Results: We demonstrate data from a family with a VUS identified in type I collagen.
Family-1: Six-year-old boy with failure-to-gain weight, talipes, fractures, on and off treatment with Pamidronate as diagnosis of OI uncertain. Transiliac bone biopsy at 2 years of age demonstrated active new bone formation within periosteum; bone cortices were normal thickness but increased porosity. Trabecular bone showed features of advanced osteoporosis. Genetic testing identified a de novo COL1A1 c.206_208delTGT, p.Leu69del variant. Sibling with similar phenotype but no fractures as yet, tested positive for variant raising concerns regarding her diagnosis, and management. Results from three independent experiments (cell immunofluorescence, collagen secretion assay by Western Blot, and unbiased proteomics) from cultured patient fibroblasts demonstrate COL1A1 c.206_208delTGT, p.Leu69del variant causing a substantial defect to collagen extracellular matrix assembly confirming variant pathogenicity.

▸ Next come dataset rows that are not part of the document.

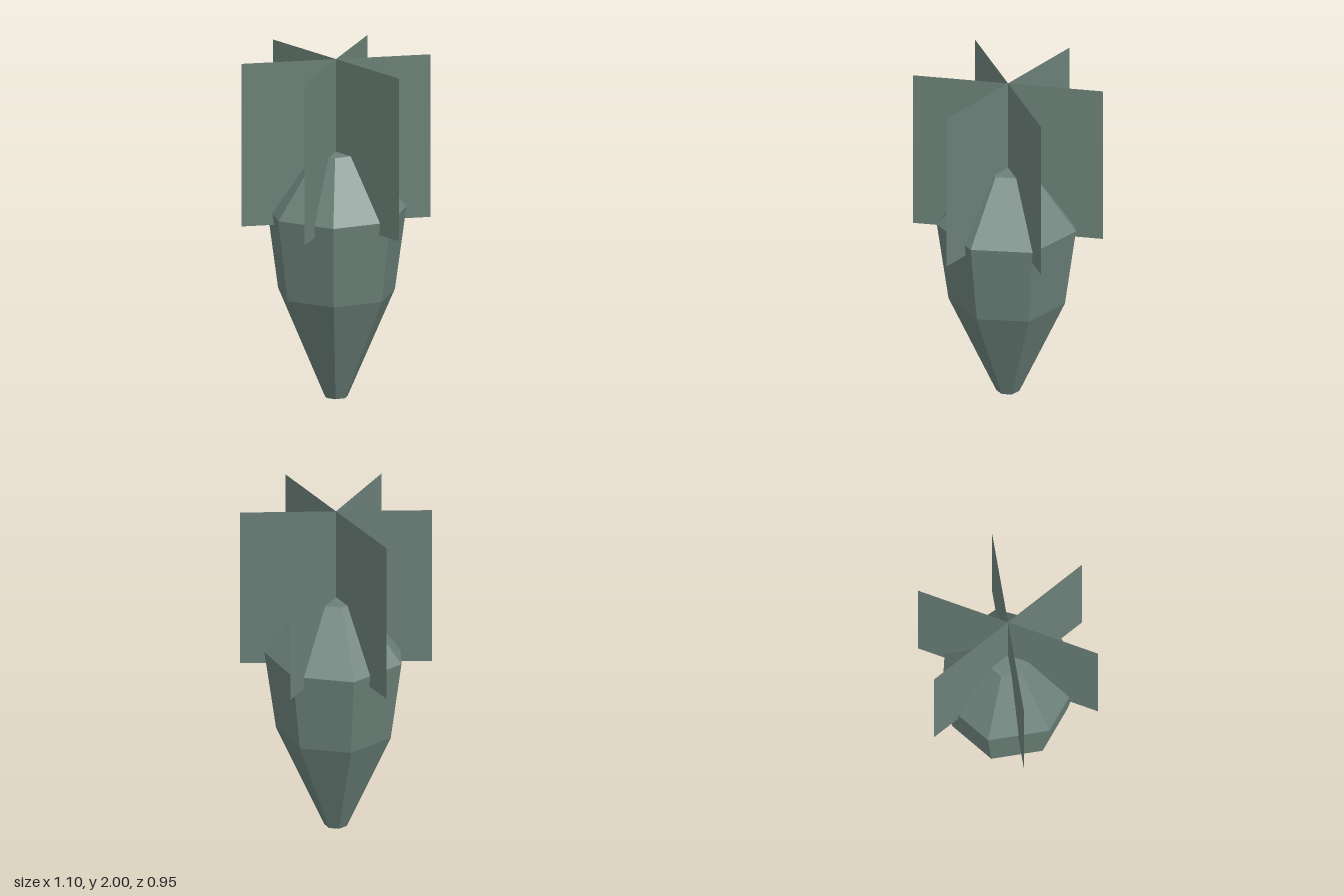
import * as THREE from 'three';

export function createModel() {
  const model = new THREE.Group();
  const paint = new THREE.MeshStandardMaterial({
    color: 0x6b8078, flatShading: true, side: THREE.DoubleSide,
  });
  paint.name = 'grey green paint';

  // Seven-sided body, nose down, with flat caps at both ends
  const profile = [
    [0, 0], [0.068, 0], [0.343, 0.62], [0.41, 1.105], [0.137, 1.45], [0, 1.45],
  ].map(([r, y]) => new THREE.Vector2(r, y));
  const body = new THREE.Mesh(new THREE.LatheGeometry(profile, 7, Math.PI / 2), paint);
  body.name = 'body';
  model.add(body);

  // Three crossed sheets form the six tail fins
  const tailFins = new THREE.Group();
  tailFins.name = 'tailFins';
  const bottom = 1.035, top = 2, span = 1.1;
  const sheet = new THREE.PlaneGeometry(span, top - bottom);
  for (let i = 0; i < 3; i++) {
    const fin = new THREE.Mesh(sheet, paint);
    fin.name = `finPair${i + 1}`;
    fin.position.y = (top + bottom) / 2;
    fin.rotation.y = (i * Math.PI) / 3;
    tailFins.add(fin);
  }
  model.add(tailFins);

  return model;
}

Conclusion: Access to genetic testing in OI is increasing as advances in genetic technologies decreases cost; a clinical diagnostic pathway needs to be implemented for managing variants identified by such testing.
- genetic analysis
- osteogenesis imperfecta
- targeted gene panel testing
- Variant of uncertain significance